The Believe-ability of Nutrition Labels

As the menu labeling debate heats up and as the House moves to undercut progress being made to require more transparent nutrition information, there are signs that not all information is believable.

Photo: http://www.consumerreports.org/cro/news/2014/07/a-whole-foods-365-greek-yogurt-has-five-times-more-sugar-than-its-nutrition-label-shows/index.htm

Photo: http://www.consumerreports.org/cro/news/2014/07/a-whole-foods-365-greek-yogurt-has-five-times-more-sugar-than-its-nutrition-label-shows/index.htm

This is coming to light - and it's not the first time - courtesy of Whole Foods 365 yogurt.  Eleven lawsuits later, it's becoming clear that the sugar content in the yogurt might be vastly underestimated.  Red flags were raised when the sugar claims (just 2 grams per 225 g serving!) seemed so low, particularly compared to competitor products on the market. 

Consumer Reports testing on this product showed sugar levels nearly six times what the label tells us is in the yogurt.  This exceeds - by a significant margin - the 20 percent threshold FDA has for nutrition labels that violate the Food, Drug & Cosmetic Act.  Yet the plaintiffs relied on only a small number of samples, too small in fact for a judge to hear the case. 

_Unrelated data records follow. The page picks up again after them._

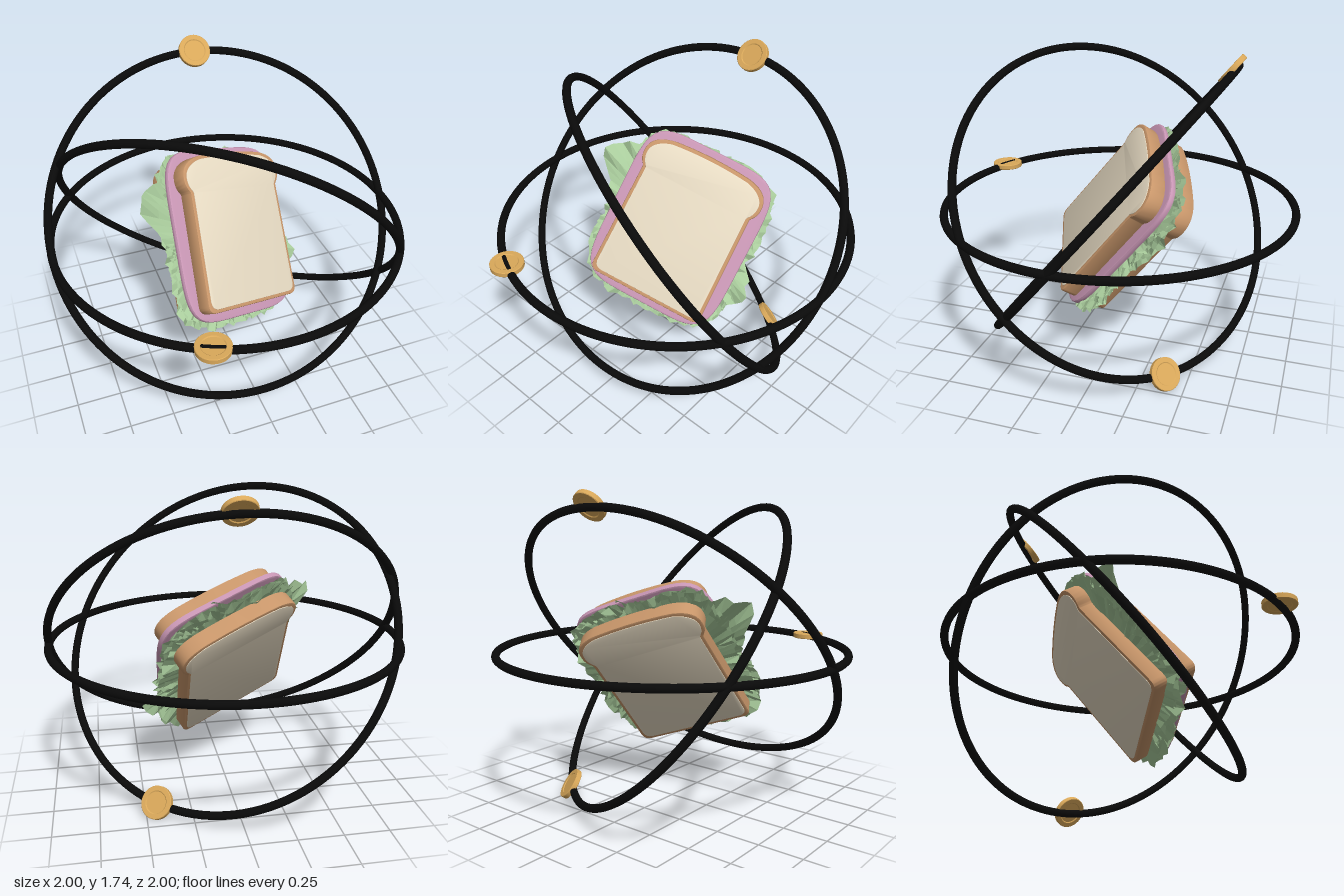
import * as THREE from 'three';
import { toCreasedNormals } from 'three/addons/utils/BufferGeometryUtils.js';

const mat = (color, extra = {}) => new THREE.MeshStandardMaterial({ color, ...extra });
const crustMat = mat(0xc8966a);
const crumbMat = mat(0xe8dcc4);
const hamMat = mat(0xc896b4);
const lettuceMat = mat(0xa9cc9c, { side: THREE.DoubleSide, flatShading: true });
const ringMat = mat(0x0a0a0a);
const coinMat = mat(0xd9a85a);

function addMesh(parent, name, geometry, material) {
  const mesh = new THREE.Mesh(geometry, material);
  mesh.name = name;
  parent.add(mesh);
  return mesh;
}

// Slab between z = back and z = back + thickness with a small rounded edge
function slab(shape, back, thickness, bevel) {
  const geo = new THREE.ExtrudeGeometry(shape, {
    depth: thickness - 2 * bevel, bevelThickness: bevel, bevelSize: bevel,
    bevelOffset: -bevel, bevelSegments: 2, curveSegments: 10,
  });
  geo.translate(0, 0, back + bevel);
  return toCreasedNormals(geo, 0.6);
}

// Slice outline: straight sides, notched shoulders and a low domed top
function sliceShape(i) {
  const w = 0.345 - i, b = -0.41 + i, lobe = 0.365 - i, top = 0.46 - i, r = 0.05;
  const s = new THREE.Shape();
  s.moveTo(-w + r, b);
  s.lineTo(w - r, b);
  s.quadraticCurveTo(w, b, w, b + r);
  s.lineTo(w - 0.012, 0.245);
  s.bezierCurveTo(w - 0.01, 0.265, lobe, 0.27, lobe, 0.33);
  s.bezierCurveTo(lobe, 0.40 - i, 0.31 - i, top - 0.025, 0.23, top - 0.012);
  s.quadraticCurveTo(0, top + 0.012, -0.23, top - 0.012);
  s.bezierCurveTo(-0.31 + i, top - 0.025, -lobe, 0.40 - i, -lobe, 0.33);
  s.bezierCurveTo(-lobe, 0.27, -w + 0.01, 0.265, -w + 0.012, 0.245);
  s.lineTo(-w, b + r);
  s.quadraticCurveTo(-w, b, -w + r, b);
  return s;
}

function breadSlice(name, back) {
  const g = new THREE.Group();
  g.name = name;
  addMesh(g, 'crust', slab(sliceShape(0), back, 0.09, 0.008), crustMat);
  addMesh(g, 'crumb', slab(sliceShape(0.02), back - 0.003, 0.096, 0.002), crumbMat);
  return g;
}

// Radius of a rounded rectangle at a given angle
function squareRadius(angle, a, b, p) {
  const c = Math.abs(Math.cos(angle) / a), s = Math.abs(Math.sin(angle) / b);
  return Math.pow(c ** p + s ** p, -1 / p);
}

function hamShape() {
  const pts = [];
  for (let k = 0; k < 96; k++) {
    const a = (k / 96) * Math.PI * 2, r = squareRadius(a, 0.41, 0.485, 5.5);
    pts.push(new THREE.Vector2(Math.cos(a) * r, Math.sin(a) * r + 0.015));
  }
  return new THREE.Shape(pts);
}

function seeded(seed) {
  return () => (seed = (seed * 16807) % 2147483647) / 2147483647;
}

// Ruffled leaf: flat in the middle, jagged and wavy towards the rim
function leafGeometry(seed, z, tips) {
  const n = 84, rings = 5, rand = seeded(seed * 7919 + 13);
  const jag = [], wave = [];
  for (let k = 0; k < n; k++) {
    jag.push((rand() - 0.5) * 0.05);
    wave.push((rand() - 0.5) * 0.045);
  }
  const geo = new THREE.RingGeometry(0.01, 1, n, rings);
  const pos = geo.attributes.position;
  for (let j = 0; j <= rings; j++) {
    for (let k = 0; k <= n; k++) {
      const a = (k / n) * Math.PI * 2, q = k % n, t = Math.max(0.02, j / rings);
      let r = squareRadius(a, 0.42, 0.475, 5) + jag[q] + 0.02 * Math.sin(a * 5 + seed);
      for (const [angle, size, width] of tips) {
        const d = Math.atan2(Math.sin(a - angle), Math.cos(a - angle));
        r += size * Math.exp(-((d / width) ** 2));
      }
      const ripple = (wave[q] + 0.012 * Math.sin(a * 9 + seed * 2)) * t ** 4;
      pos.setXYZ(j * (n + 1) + k, Math.cos(a) * r * t, Math.sin(a) * r * t, z + ripple);
    }
  }
  geo.computeVertexNormals();
  return geo;
}

function buildSandwich() {
  const g = new THREE.Group();
  g.name = 'sandwich';
  g.add(breadSlice('frontBread', -0.09), breadSlice('backBread', -0.28));
  addMesh(g, 'ham', slab(hamShape(), -0.122, 0.034, 0.01), hamMat);
  const leafTips = [
    [[2.8, 0.15, 0.26]], [[-0.34, 0.1, 0.22]], [[1.2, 0.03, 0.3]],
    [[-1.8, 0.03, 0.4]], [[2.6, 0.05, 0.3]], [],
  ];
  leafTips.forEach((tips, k) =>
    addMesh(g, 'lettuceLeaf', leafGeometry(k + 1, -0.135 - k * 0.01, tips), lettuceMat));

  // Tilted so that the front slice faces up, forward and to the left
  const up = new THREE.Vector3(0.049, 0.778, -0.626).normalize();
  const normal = new THREE.Vector3(0.445, 0.544, 0.712);
  const right = new THREE.Vector3().crossVectors(up, normal).normalize();
  normal.crossVectors(right, up);
  g.quaternion.setFromRotationMatrix(new THREE.Matrix4().makeBasis(right, up, normal));
  g.position.set(0.075, 0.86, 0.09);
  return g;
}

// Disc with a raised rim on both faces
function coinGeometry() {
  const half = [[0, 0.011], [0.058, 0.011], [0.063, 0.015], [0.087, 0.015], [0.09, 0.012]];
  const profile = [...half, ...half.map(([r, y]) => [r, -y]).reverse()].reverse();
  const geo = new THREE.LatheGeometry(profile.map(([r, y]) => new THREE.Vector2(r, y)), 40);
  return toCreasedNormals(geo, 0.5);
}

// Orbit ring lying across its normal, carrying one coin
function buildOrbit(name, centre, normal, coinAt, offset) {
  const g = new THREE.Group();
  g.name = name;
  const n = new THREE.Vector3(...normal).normalize();
  const ring = addMesh(g, 'ring', new THREE.TorusGeometry(0.978, 0.022, 12, 128), ringMat);
  ring.quaternion.setFromUnitVectors(new THREE.Vector3(0, 0, 1), n);
  ring.position.set(...centre);
  const coin = addMesh(g, 'coin', coinGeometry(), coinMat);
  coin.quaternion.setFromUnitVectors(new THREE.Vector3(0, 1, 0), n);
  const out = new THREE.Vector3(...coinAt).sub(ring.position).projectOnPlane(n).setLength(0.974);
  coin.position.copy(ring.position).add(out).addScaledVector(n, offset);
  return g;
}

export function createModel() {
  const model = new THREE.Group();
  model.name = 'sandwichWithOrbits';
  model.add(
    buildSandwich(),
    buildOrbit('levelOrbit', [0, 0.878, 0], [0, 1, 0], [-0.39, 0.878, 0.89], 0.008),
    buildOrbit('forwardOrbit', [0, 0.91, 0.01], [0, 0.64, 0.767], [0.035, 1.66, -0.61], 0.016),
    buildOrbit('sideOrbit', [0.01, 0.868, -0.014], [0.49, 0.57, -0.66], [0.43, 0.08, -0.38], 0.014),
  );
  return model;
}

Presumably the plaintiffs are now going back to the testing drawing board to see if they can "prove" the high sugar content with more samples.  

Nonetheless, this raises serious issues for labeling of packaged goods - and menu labeling as it begins to take hold across the country.  If the nutrition facts seem "believable" enough, what percentage of foods are inaccurately labeled?  Not to mention, the 20 percent margin seems pretty wide in order to violate FDCA.

While I'm all for labeling and promoting consumer awareness, there's a certain trust we put into the food supply that at the very least, the information we're provided is accurate.